> [RAW DATA]
[Start of section]
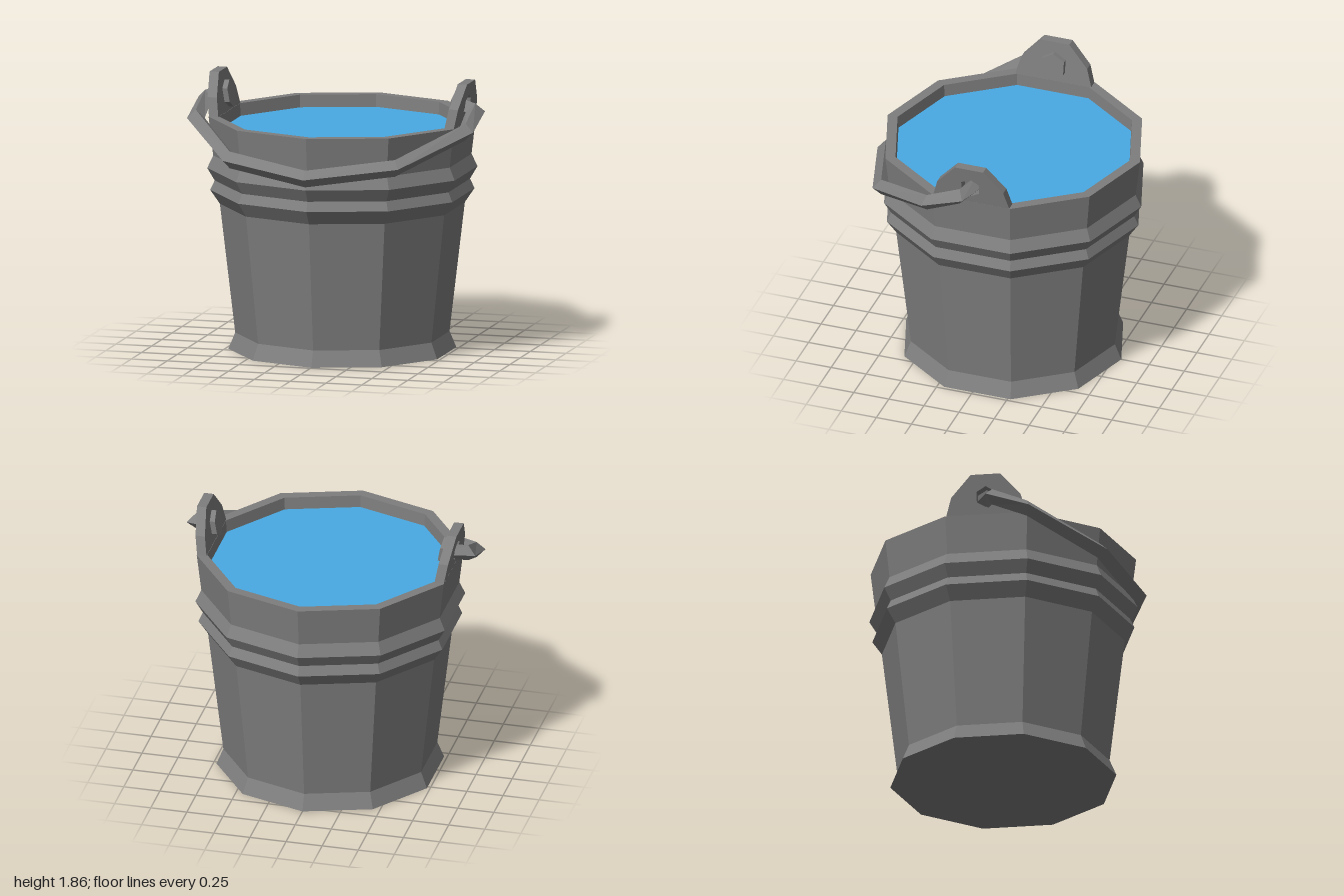
import * as THREE from 'three';

const grey = new THREE.MeshStandardMaterial({ color: 0x7e7e7e, flatShading: true });
const blue = new THREE.MeshStandardMaterial({ color: 0x48aae4, flatShading: true });
const CENTRE_Z = -0.035;
const SIDES = 10;
const vec = ([x, y]) => new THREE.Vector2(x, y);

function add(parent, name, geometry, material = grey) {
  const mesh = new THREE.Mesh(geometry, material);
  mesh.name = name;
  parent.add(mesh);
}

// Lean a part outwards (+x) as it rises above baseY
function lean(geometry, slope, baseY) {
  const p = geometry.attributes.position;
  for (let i = 0; i < p.count; i++) p.setX(i, p.getX(i) + (p.getY(i) - baseY) * slope);
  geometry.computeVertexNormals();
  return geometry;
}

// Upright plate continuing one wall facet, with a hexagonal hole and a nut inside
function createMount(angle) {
  const mount = new THREE.Group();
  mount.name = 'handleMount';
  const half = [[0.275, 1.57], [0.235, 1.71], [0.1, 1.86]];
  const outline = [...half, ...half.map(([z, y]) => [-z, y]).reverse()];
  const shape = new THREE.Shape(outline.map(vec));
  const hex = [];
  for (let i = 0; i < 6; i++) {
    const a = (i * Math.PI) / 3;
    hex.push(new THREE.Vector2(0.072 * Math.sin(a), 1.705 + 0.072 * Math.cos(a)));
  }
  shape.holes.push(new THREE.Path(hex));
  const plate = new THREE.ExtrudeGeometry(shape, { depth: 0.065, bevelEnabled: false });
  plate.rotateY(Math.PI / 2).translate(0.787, 0, 0);
  add(mount, 'mountPlate', lean(plate, 0.16, 1.57));

  // six-sided nut with a corner pointing up
  const nut = new THREE.CylinderGeometry(0.092, 0.092, 0.036, 6, 1, false, Math.PI / 2);
  nut.rotateZ(Math.PI / 2).translate(0.79, 1.7, 0);
  add(mount, 'nut', lean(nut, 0.18, 1.7));
  mount.rotation.y = angle;
  return mount;
}

// Angular bail: a diamond section swept along a sloping path, mirrored left to right
function createHandle() {
  // outer x, outer z, inner x, inner z of each section, from the front to the +x end
  const half = [
    [0, 0.936, 0, 0.82], [0.61, 0.755, 0.543, 0.655], [0.998, 0.27, 0.885, 0.23],
    [1, -0.02, 0.885, 0.051], [0.8, -0.11, 0.8, 0.012],
  ];
  const mirrored = half.slice(1).map(([ox, oz, ix, iz]) => [-ox, oz, -ix, iz]).reverse();
  const sections = [...mirrored, ...half];
  const positions = [];
  const index = [];
  sections.forEach(([ox, oz, ix, iz], i) => {
    const cx = (ox + ix) / 2;
    const cz = (oz + iz) / 2;
    const y = 1.315 + 0.41 * (0.878 - cz);
    positions.push(ox, y, oz, cx, y + 0.057, cz, ix, y, iz, cx, y - 0.057, cz);
    if (i === 0) return;
    for (let j = 0; j < 4; j++) {
      const k = (j + 1) % 4;
      const a = (i - 1) * 4;
      const b = i * 4;
      index.push(a + j, b + j, b + k, a + j, b + k, a + k);
    }
  });
  // close both ends
  const e = (sections.length - 1) * 4;
  index.push(0, 1, 2, 0, 2, 3, e, e + 2, e + 1, e, e + 3, e + 2);
  const geometry = new THREE.BufferGeometry();
  geometry.setAttribute('position', new THREE.Float32BufferAttribute(positions, 3));
  geometry.setIndex(index);
  const flat = geometry.toNonIndexed();
  flat.computeVertexNormals();
  return flat;
}

export function createModel() {
  const model = new THREE.Group();
  model.name = 'bucket';

  const body = new THREE.Group();
  body.name = 'bucketBody';
  body.position.z = CENTRE_Z;
  model.add(body);

  // Wall with flared foot, two ridged hoops, flat rim and inner lip
  const profile = [
    [0, 0], [0.766, 0], [0.72, 0.11], [0.823, 0.99], [0.888, 1.085], [0.858, 1.15],
    [0.908, 1.235], [0.868, 1.32], [0.899, 1.585], [0.828, 1.585], [0.82, 1.48],
  ];
  add(body, 'wall', new THREE.LatheGeometry(profile.map(vec), SIDES));

  // Water surface just below the rim
  const water = new THREE.CircleGeometry(0.823, SIDES, Math.PI / 2);
  water.rotateX(-Math.PI / 2).translate(0, 1.5, 0);
  add(body, 'water', water, blue);

  for (const angle of [0, Math.PI]) body.add(createMount(angle));

  add(model, 'handle', createHandle());
  return model;
}
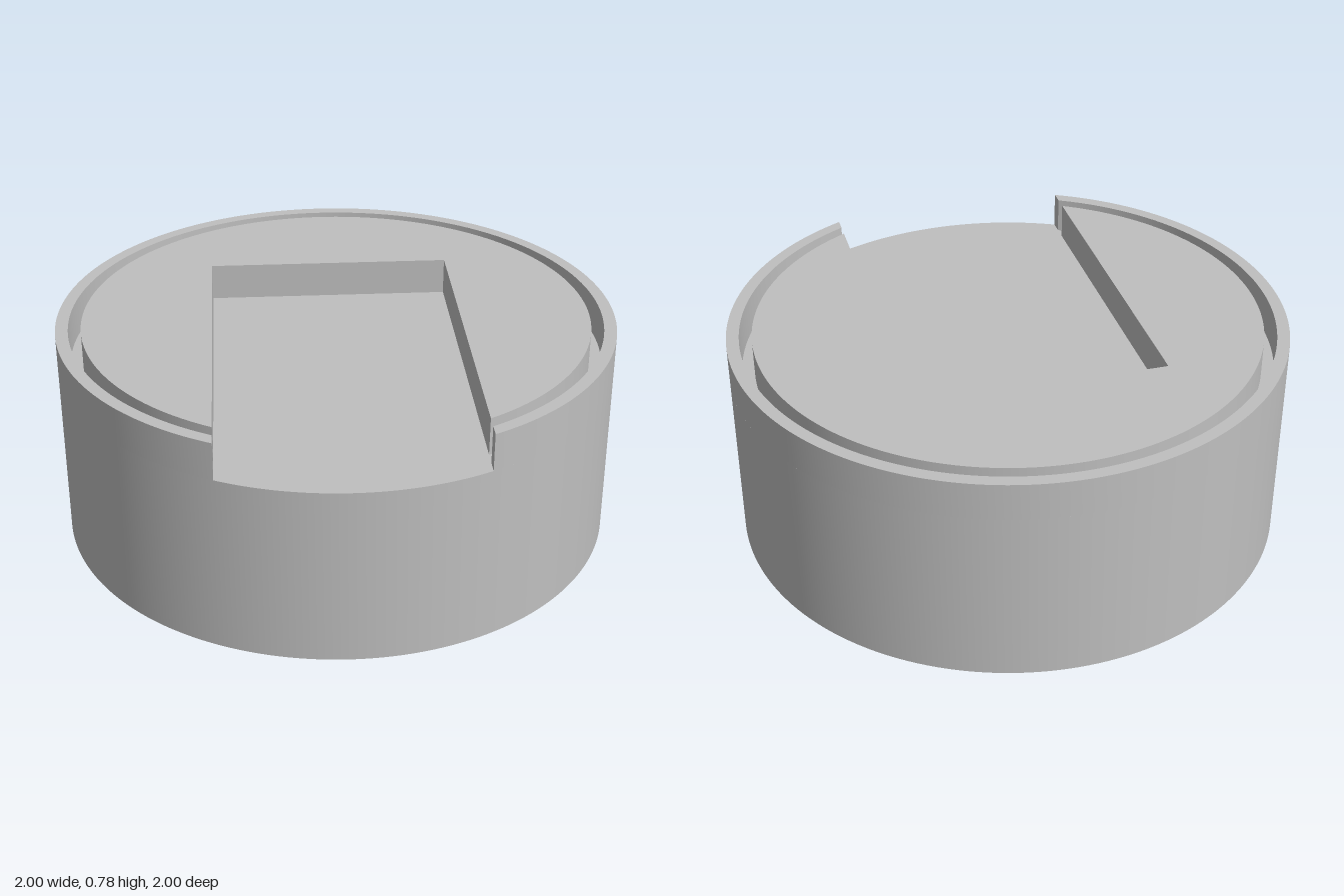
import * as THREE from 'three';
import { toCreasedNormals } from 'three/addons/utils/BufferGeometryUtils.js';

const FLOOR = 0.645, TOP = 0.78;   // slot and groove floor, top face
const HALF = 0.445, BACK = 0.45;   // slot half width, slot back wall
const R_OUT = 1, R_RIM = 0.955, R_CORE = 0.91;

export function createModel() {
  const model = new THREE.Group();
  const grey = new THREE.MeshStandardMaterial({ color: 0xbfbfbf });
  grey.name = 'grey';

  // Angles where a circle of radius r meets the two slot walls (shape -y is the front)
  const rightAngle = (r) => -Math.acos(HALF / r);
  const leftAngle = (r) => Math.PI + Math.acos(HALF / r);

  // Extrude a plan shape upwards between two heights, with smooth round walls
  function addPlate(name, shape, y0, y1) {
    let geometry = new THREE.ExtrudeGeometry(shape, { depth: y1 - y0, bevelEnabled: false, curveSegments: 128 });
    geometry.rotateX(-Math.PI / 2);
    geometry.translate(0, y0, 0);
    geometry = toCreasedNormals(geometry, 0.5);
    const mesh = new THREE.Mesh(geometry, grey);
    mesh.name = name;
    model.add(mesh);
  }

  // Solid round body up to the slot floor
  const disc = new THREE.Shape();
  disc.absarc(0, 0, R_OUT, 0, Math.PI * 2, false);
  addPlate('body', disc, 0, FLOOR);

  // Raised inner disc with the rectangular slot open to the front
  const core = new THREE.Shape();
  core.absarc(0, 0, R_CORE, rightAngle(R_CORE), leftAngle(R_CORE), false);
  core.lineTo(-HALF, BACK);
  core.lineTo(HALF, BACK);
  core.closePath();
  addPlate('slottedDisc', core, FLOOR, TOP);

  // Thin outer rim, separated by a groove and broken by the slot
  const rim = new THREE.Shape();
  rim.absarc(0, 0, R_OUT, rightAngle(R_OUT), leftAngle(R_OUT), false);
  rim.absarc(0, 0, R_RIM, leftAngle(R_RIM), rightAngle(R_RIM), true);
  rim.closePath();
  addPlate('rim', rim, FLOOR, TOP);

  return model;
}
[End of section]
> [WHAT YOU HAVE TO DO] Output exactly the lines above that lie between the line with "model.add(body);" and the line with "const R_OUT = 1, R_RIM", those two lines included, and no pictures.

> [RESULT BELOW]
  model.add(body);

  // Wall with flared foot, two ridged hoops, flat rim and inner lip
  const profile = [
    [0, 0], [0.766, 0], [0.72, 0.11], [0.823, 0.99], [0.888, 1.085], [0.858, 1.15],
    [0.908, 1.235], [0.868, 1.32], [0.899, 1.585], [0.828, 1.585], [0.82, 1.48],
  ];
  add(body, 'wall', new THREE.LatheGeometry(profile.map(vec), SIDES));

  // Water surface just below the rim
  const water = new THREE.CircleGeometry(0.823, SIDES, Math.PI / 2);
  water.rotateX(-Math.PI / 2).translate(0, 1.5, 0);
  add(body, 'water', water, blue);

  for (const angle of [0, Math.PI]) body.add(createMount(angle));

  add(model, 'handle', createHandle());
  return model;
}
import * as THREE from 'three';
import { toCreasedNormals } from 'three/addons/utils/BufferGeometryUtils.js';

const FLOOR = 0.645, TOP = 0.78;   // slot and groove floor, top face
const HALF = 0.445, BACK = 0.45;   // slot half width, slot back wall
const R_OUT = 1, R_RIM = 0.955, R_CORE = 0.91;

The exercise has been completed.